And it is not just the Conservative Party as a whole that holds a commanding lead in the polls. Theresa May herself is currently riding the wave of public opinion – a recent poll suggests that 50% of people believe Theresa May would/does make a good Prime Minister, compared to just 14% who believe the same of the leader of the opposition, Jeremy Corbyn.
Our polling average update:
Most recent survey: 17 Apr (ICM) pic.twitter.com/doPWSjrYfK
— Britain Elects (@britainelects) April 18, 2017
It is this public opinion that Theresa May and the Conservative Party wish to see reflected in the composition of the House of Commons. Should the election play out as most people believe it will (a massive Conservative majority), Theresa May will also be able to extinguish the burning question over her personal mandate as Prime Minister.
As many are aware, Theresa May became Prime Minister by default after David Cameron resigned and her opposition within the party allowed her to take the party leadership uncontested in August 2016. This has raised questions concerning her legitimacy to lead the nation, giving ammunition to opposition parties who wish to discredit policy by association to person, a situation that a strong election result will rectify.

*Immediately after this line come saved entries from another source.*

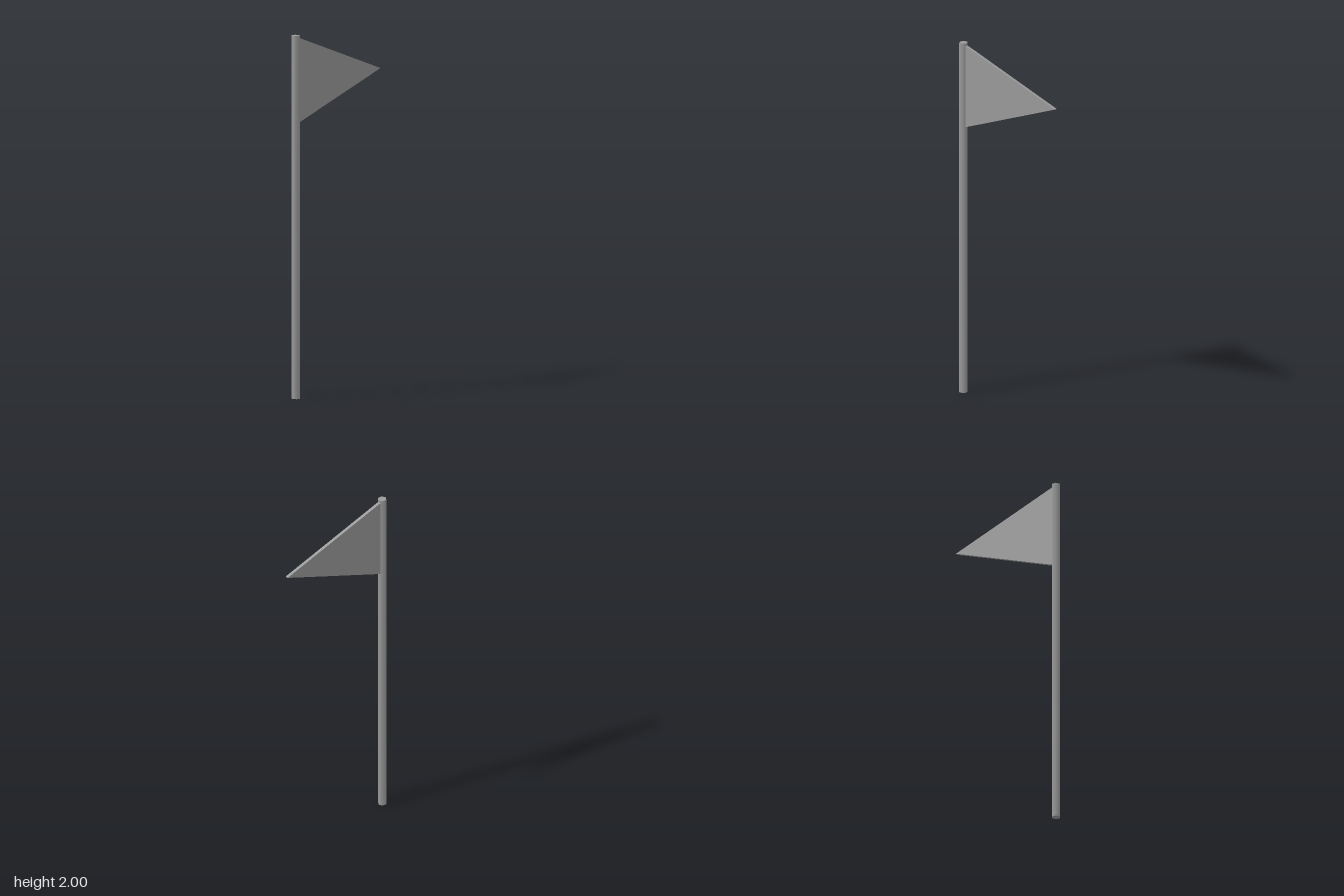
import * as THREE from 'three';

export function createModel() {
  const group = new THREE.Group();
  const material = new THREE.MeshStandardMaterial({ color: 0x9b9b9b });

  // Six-sided, smooth-shaded pole with corners pointing along x
  const poleRadius = 0.0245, poleX = -0.3155, height = 2;
  const pole = new THREE.Mesh(
    new THREE.CylinderGeometry(poleRadius, poleRadius, height, 6, 1, false, Math.PI / 6),
    material
  );
  pole.name = 'pole';
  pole.position.set(poleX, height / 2, 0);
  group.add(pole);

  // Thin triangular pennant, its base edge set slightly into the pole
  const thickness = 0.018;
  const outline = new THREE.Shape([
    new THREE.Vector2(-0.3, 1.518),
    new THREE.Vector2(0.338, 1.752),
    new THREE.Vector2(-0.3, 1.986),
  ]);
  const flag = new THREE.Mesh(
    new THREE.ExtrudeGeometry(outline, { depth: thickness, bevelEnabled: false }),
    material
  );
  flag.name = 'flag';
  flag.position.z = -thickness / 2 - 0.001;
  group.add(flag);

  return group;
}
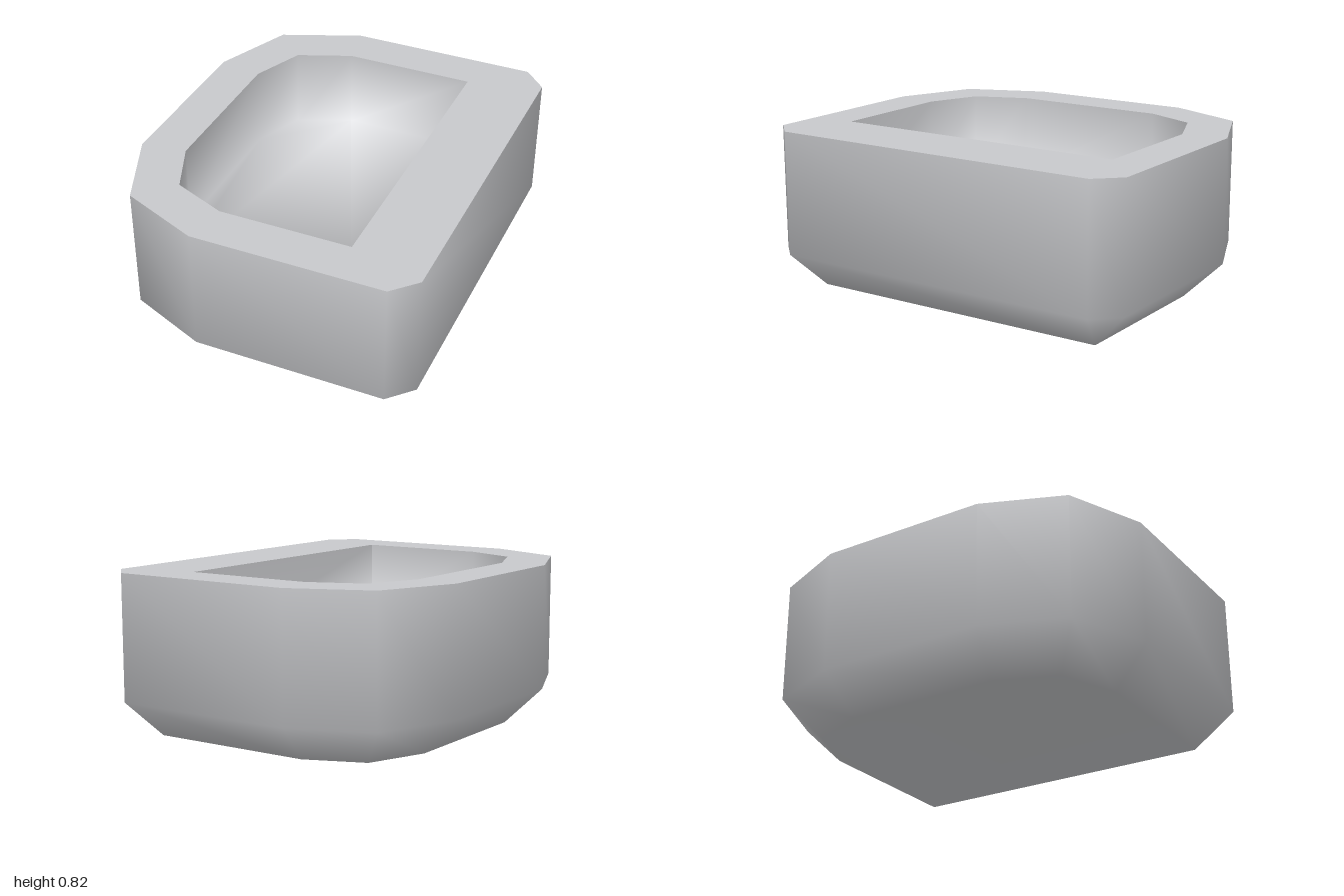
import * as THREE from 'three';

const TOP = 0.825, CHAMFER = 0.19, FLOOR = 0.41;

// Half outlines as [x, z] on the +z side, running from +x to -x
const mirror = (half) => [...half, ...half.map(([x, z]) => [x, -z]).reverse()];
const outer = mirror([[0.82, 0.88], [0.705, 1], [-0.26, 1], [-0.66, 0.835], [-0.825, 0.435]]);
const base = mirror([[0.635, 0.805], [0.63, 0.81], [-0.22, 0.81], [-0.515, 0.69], [-0.635, 0.395]]);
const inner = mirror([[0.445, 0.775], [-0.22, 0.775], [-0.49, 0.665], [-0.6, 0.4]]);

const toVectors = (ring) => ring.map(([x, z]) => new THREE.Vector2(x, z));

// Smooth normals, each face weighted by its angle at the corner
function angleNormals(pos, index) {
  const point = (i) => new THREE.Vector3().fromArray(pos, i * 3);
  const sums = Array.from({ length: pos.length / 3 }, () => new THREE.Vector3());
  for (let t = 0; t < index.length; t += 3) {
    for (let k = 0; k < 3; k++) {
      const i = index[t + k];
      const u = point(index[t + (k + 1) % 3]).sub(point(i));
      const v = point(index[t + (k + 2) % 3]).sub(point(i));
      const weight = u.angleTo(v);
      sums[i].addScaledVector(u.cross(v).normalize(), weight);
    }
  }
  return sums.flatMap((s) => s.normalize().toArray());
}

// Smooth wall through stacked rings (bottom to top), with the lowest ring capped.
// facing 1 = outside surface, -1 = inside surface; sharp lists corners creased at the top.
function shell(rings, facing, sharp = []) {
  const n = rings[0].outline.length;
  const pos = [], index = [];
  rings.forEach(({ outline, y }) => outline.forEach(([x, z]) => pos.push(x, y, z)));
  const tri = (a, b, c) => (facing > 0 ? index.push(a, b, c) : index.push(a, c, b));

  // Second copy of each creased top corner
  const last = (rings.length - 1) * n;
  const twin = {};
  sharp.forEach((i) => {
    twin[last + i] = pos.length / 3;
    pos.push(...pos.slice((last + i) * 3, (last + i) * 3 + 3));
  });

  for (let r = 0; r < rings.length - 1; r++) {
    for (let i = 0; i < n; i++) {
      const j = (i + 1) % n;
      const a = r * n + i, b = r * n + j, d = a + n;
      const c = twin[b + n] ?? b + n;
      tri(a, d, c);
      tri(a, c, b);
    }
  }

  // Cap faces down on the outside, up on the inside
  const pts = toVectors(rings[0].outline);
  for (const [a, b, c] of THREE.ShapeUtils.triangulateShape(pts, [])) {
    const down = THREE.ShapeUtils.area([pts[a], pts[b], pts[c]]) > 0;
    if (down === facing > 0) index.push(a, b, c);
    else index.push(a, c, b);
  }

  const geo = new THREE.BufferGeometry();
  geo.setAttribute('position', new THREE.Float32BufferAttribute(pos, 3));
  geo.setAttribute('normal', new THREE.Float32BufferAttribute(angleNormals(pos, index), 3));
  geo.setIndex(index);
  return geo;
}

export function createModel() {
  const grey = new THREE.MeshStandardMaterial({ color: 0xc8c9cc });
  grey.name = 'light grey';
  const group = new THREE.Group();
  group.name = 'basin';
  const add = (name, geo) => {
    const mesh = new THREE.Mesh(geo, grey);
    mesh.name = name;
    group.add(mesh);
  };

  // Outside walls, chamfer and underside
  add('outerBody', shell([
    { outline: base, y: 0 },
    { outline: outer, y: CHAMFER },
    { outline: outer, y: TOP },
  ], 1));

  // Recess walls and floor, creased at the two square corners
  add('recess', shell([
    { outline: inner, y: FLOOR },
    { outline: inner, y: TOP },
  ], -1, [0, inner.length - 1]));

  // Flat rim around the recess
  const rim = new THREE.Shape(toVectors(outer));
  rim.holes.push(new THREE.Path(toVectors(inner)));
  add('rim', new THREE.ShapeGeometry(rim).rotateX(-Math.PI / 2).translate(0, TOP, 0));

  return group;
}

Who To Back?
This election will be rather unusual, for it is going to be fought against the backdrop of Britain’s vote to leave the European Union. The Conservative Party will stand on a platform of delivering the wishes of the British people, Labour on a platform of a pseudo-socialist Brexit and the Liberal Democrats on a platform of reversing the referendum result.
UKIP are as good as defunct in this situation, for their key policies have been adopted by the Conservative Party who actually have the ability to get things done, considering they’re in government and UKIP isn’t. A vote for UKIP is essentially a wasted vote.
This creates a situation whereby there are no parties for nationalists to really throw their weight behind. The British National Party fielded only 8 candidates in 2015 and there is no indication to suggest their fortunes have improved since. Similarly, Liberty GB, a promising British nationalist and self-styled ‘alt-right’ party fielded just 3 candidates in 2015, giving it no real electoral prospects this year either.
This election will be too soon for The Patriotic Alliance.
The reality is that this upcoming election will be very tactical for British nationalists. On the one hand, the Tories are a signed up (albeit tentatively) to all the ‘New World Order’ doctrines such as replacement migration and international finance. On the other hand however, there is no other party that is capable of delivering Britain’s exit from the European Union in a manner suitable to the British people.
In this election, we must bite the bullet and vote Conservative as a means to an end. There will be plenty of other opportunities in the future to elect more radical representatives, yet for now we must sit tight and hope that the words of the late, great Enoch Powell will ring true, that it will not be too late to save our country.